[Plain-text document sources]
────
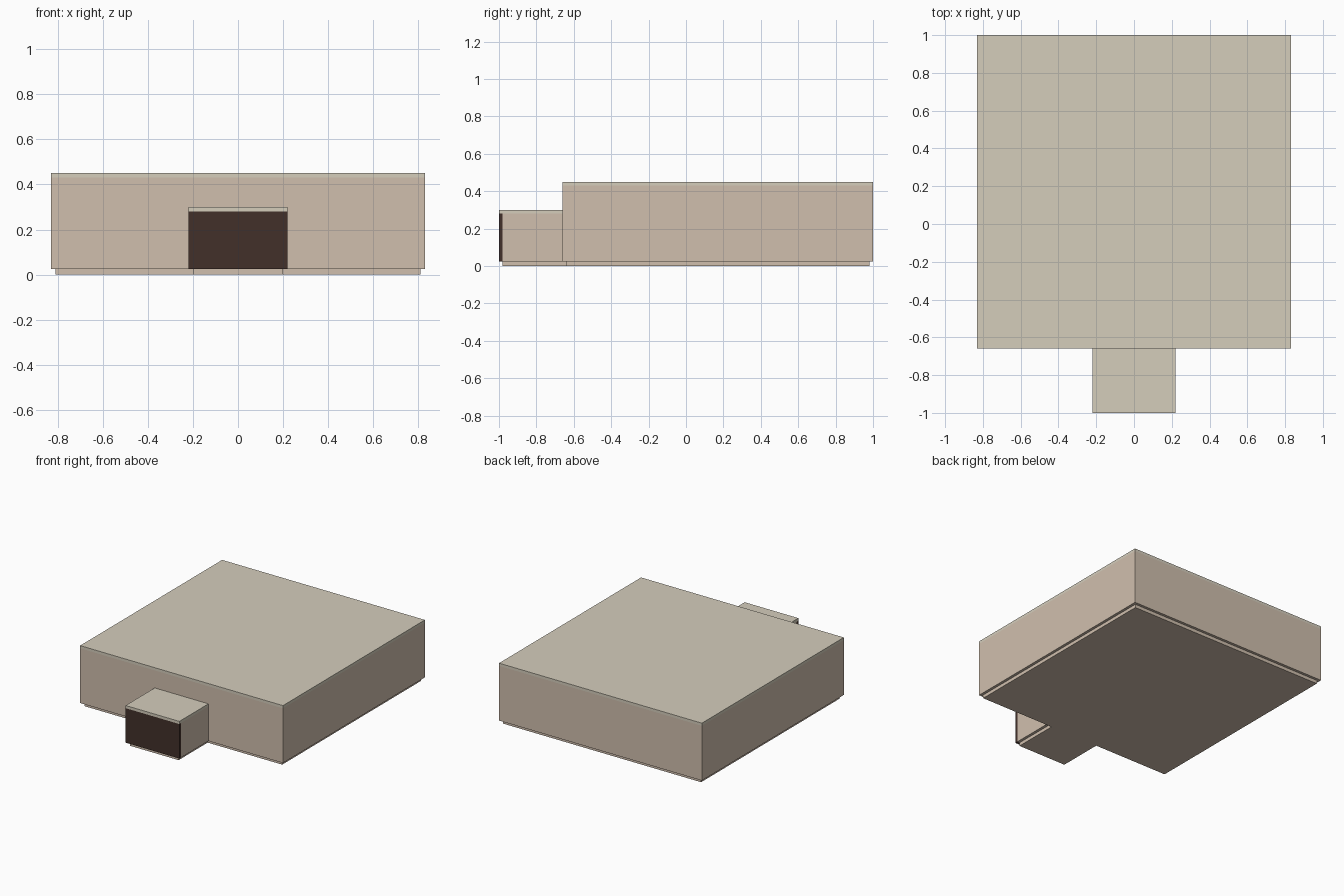
import bpy, bmesh

if "Cube" in bpy.data.objects:
    bpy.data.objects.remove(bpy.data.objects["Cube"])


def material(name, rgb):
    m = bpy.data.materials.new(name)
    m.diffuse_color = (*rgb, 1)
    m.use_nodes = True
    m.node_tree.nodes["Principled BSDF"].inputs["Base Color"].default_value = m.diffuse_color
    return m


WALL = material("wall_plaster", (0.63, 0.52, 0.42))
ROOF = material("roof_stone", (0.66, 0.61, 0.50))
DARK = material("dark_door", (0.055, 0.03, 0.023))


def prism(name, outline, z0, z1, mat):
    """Extrude a counter-clockwise outline from z0 to z1."""
    bm = bmesh.new()
    face = bm.faces.new([bm.verts.new((x, y, z0)) for x, y in outline])
    ext = bmesh.ops.extrude_face_region(bm, geom=[face], use_keep_orig=True)
    top = [v for v in ext["geom"] if isinstance(v, bmesh.types.BMVert)]
    bmesh.ops.translate(bm, verts=top, vec=(0, 0, z1 - z0))
    bmesh.ops.recalc_face_normals(bm, faces=bm.faces)
    me = bpy.data.meshes.new(name)
    bm.to_mesh(me)
    bm.free()
    me.materials.append(mat)
    ob = bpy.data.objects.new(name, me)
    bpy.context.collection.objects.link(ob)
    return ob


def rect(w, y0, y1):
    return [(-w, y0), (w, y0), (w, y1), (-w, y1)]


BASE_Z, TRIM, INSET = 0.025, 0.02, 0.02
HALL_W, HALL_Y, HALL_Z = 0.83, -0.66, 0.45
PORCH_W, PORCH_Z = 0.22, 0.30

# Recessed T-shaped foundation under hall and porch
right = [(PORCH_W - INSET, -1 + INSET), (PORCH_W - INSET, HALL_Y + INSET),
         (HALL_W - INSET, HALL_Y + INSET), (HALL_W - INSET, 1 - INSET)]
prism("foundation", right + [(-x, y) for x, y in reversed(right)], 0, BASE_Z, WALL)

# Main hall and its flat roof
hall = rect(HALL_W, HALL_Y, 1)
prism("hall_walls", hall, BASE_Z, HALL_Z - TRIM, WALL)
prism("hall_roof", hall, HALL_Z - TRIM, HALL_Z, ROOF)

# Entrance porch, roof and dark door panel
prism("porch_walls", rect(PORCH_W, -1 + TRIM, HALL_Y), BASE_Z, PORCH_Z - TRIM, WALL)
prism("porch_roof", rect(PORCH_W, -1, HALL_Y), PORCH_Z - TRIM, PORCH_Z, ROOF)
prism("porch_door", rect(PORCH_W, -1, -1 + TRIM), BASE_Z, PORCH_Z - TRIM, DARK)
────
*Activity*:
Copy out the data above exactly, except the pictures.

*Response for this exercise*:
import bpy, bmesh

if "Cube" in bpy.data.objects:
    bpy.data.objects.remove(bpy.data.objects["Cube"])


def material(name, rgb):
    m = bpy.data.materials.new(name)
    m.diffuse_color = (*rgb, 1)
    m.use_nodes = True
    m.node_tree.nodes["Principled BSDF"].inputs["Base Color"].default_value = m.diffuse_color
    return m


WALL = material("wall_plaster", (0.63, 0.52, 0.42))
ROOF = material("roof_stone", (0.66, 0.61, 0.50))
DARK = material("dark_door", (0.055, 0.03, 0.023))


def prism(name, outline, z0, z1, mat):
    """Extrude a counter-clockwise outline from z0 to z1."""
    bm = bmesh.new()
    face = bm.faces.new([bm.verts.new((x, y, z0)) for x, y in outline])
    ext = bmesh.ops.extrude_face_region(bm, geom=[face], use_keep_orig=True)
    top = [v for v in ext["geom"] if isinstance(v, bmesh.types.BMVert)]
    bmesh.ops.translate(bm, verts=top, vec=(0, 0, z1 - z0))
    bmesh.ops.recalc_face_normals(bm, faces=bm.faces)
    me = bpy.data.meshes.new(name)
    bm.to_mesh(me)
    bm.free()
    me.materials.append(mat)
    ob = bpy.data.objects.new(name, me)
    bpy.context.collection.objects.link(ob)
    return ob


def rect(w, y0, y1):
    return [(-w, y0), (w, y0), (w, y1), (-w, y1)]


BASE_Z, TRIM, INSET = 0.025, 0.02, 0.02
HALL_W, HALL_Y, HALL_Z = 0.83, -0.66, 0.45
PORCH_W, PORCH_Z = 0.22, 0.30

# Recessed T-shaped foundation under hall and porch
right = [(PORCH_W - INSET, -1 + INSET), (PORCH_W - INSET, HALL_Y + INSET),
         (HALL_W - INSET, HALL_Y + INSET), (HALL_W - INSET, 1 - INSET)]
prism("foundation", right + [(-x, y) for x, y in reversed(right)], 0, BASE_Z, WALL)

# Main hall and its flat roof
hall = rect(HALL_W, HALL_Y, 1)
prism("hall_walls", hall, BASE_Z, HALL_Z - TRIM, WALL)
prism("hall_roof", hall, HALL_Z - TRIM, HALL_Z, ROOF)

# Entrance porch, roof and dark door panel
prism("porch_walls", rect(PORCH_W, -1 + TRIM, HALL_Y), BASE_Z, PORCH_Z - TRIM, WALL)
prism("porch_roof", rect(PORCH_W, -1, HALL_Y), PORCH_Z - TRIM, PORCH_Z, ROOF)
prism("porch_door", rect(PORCH_W, -1, -1 + TRIM), BASE_Z, PORCH_Z - TRIM, DARK)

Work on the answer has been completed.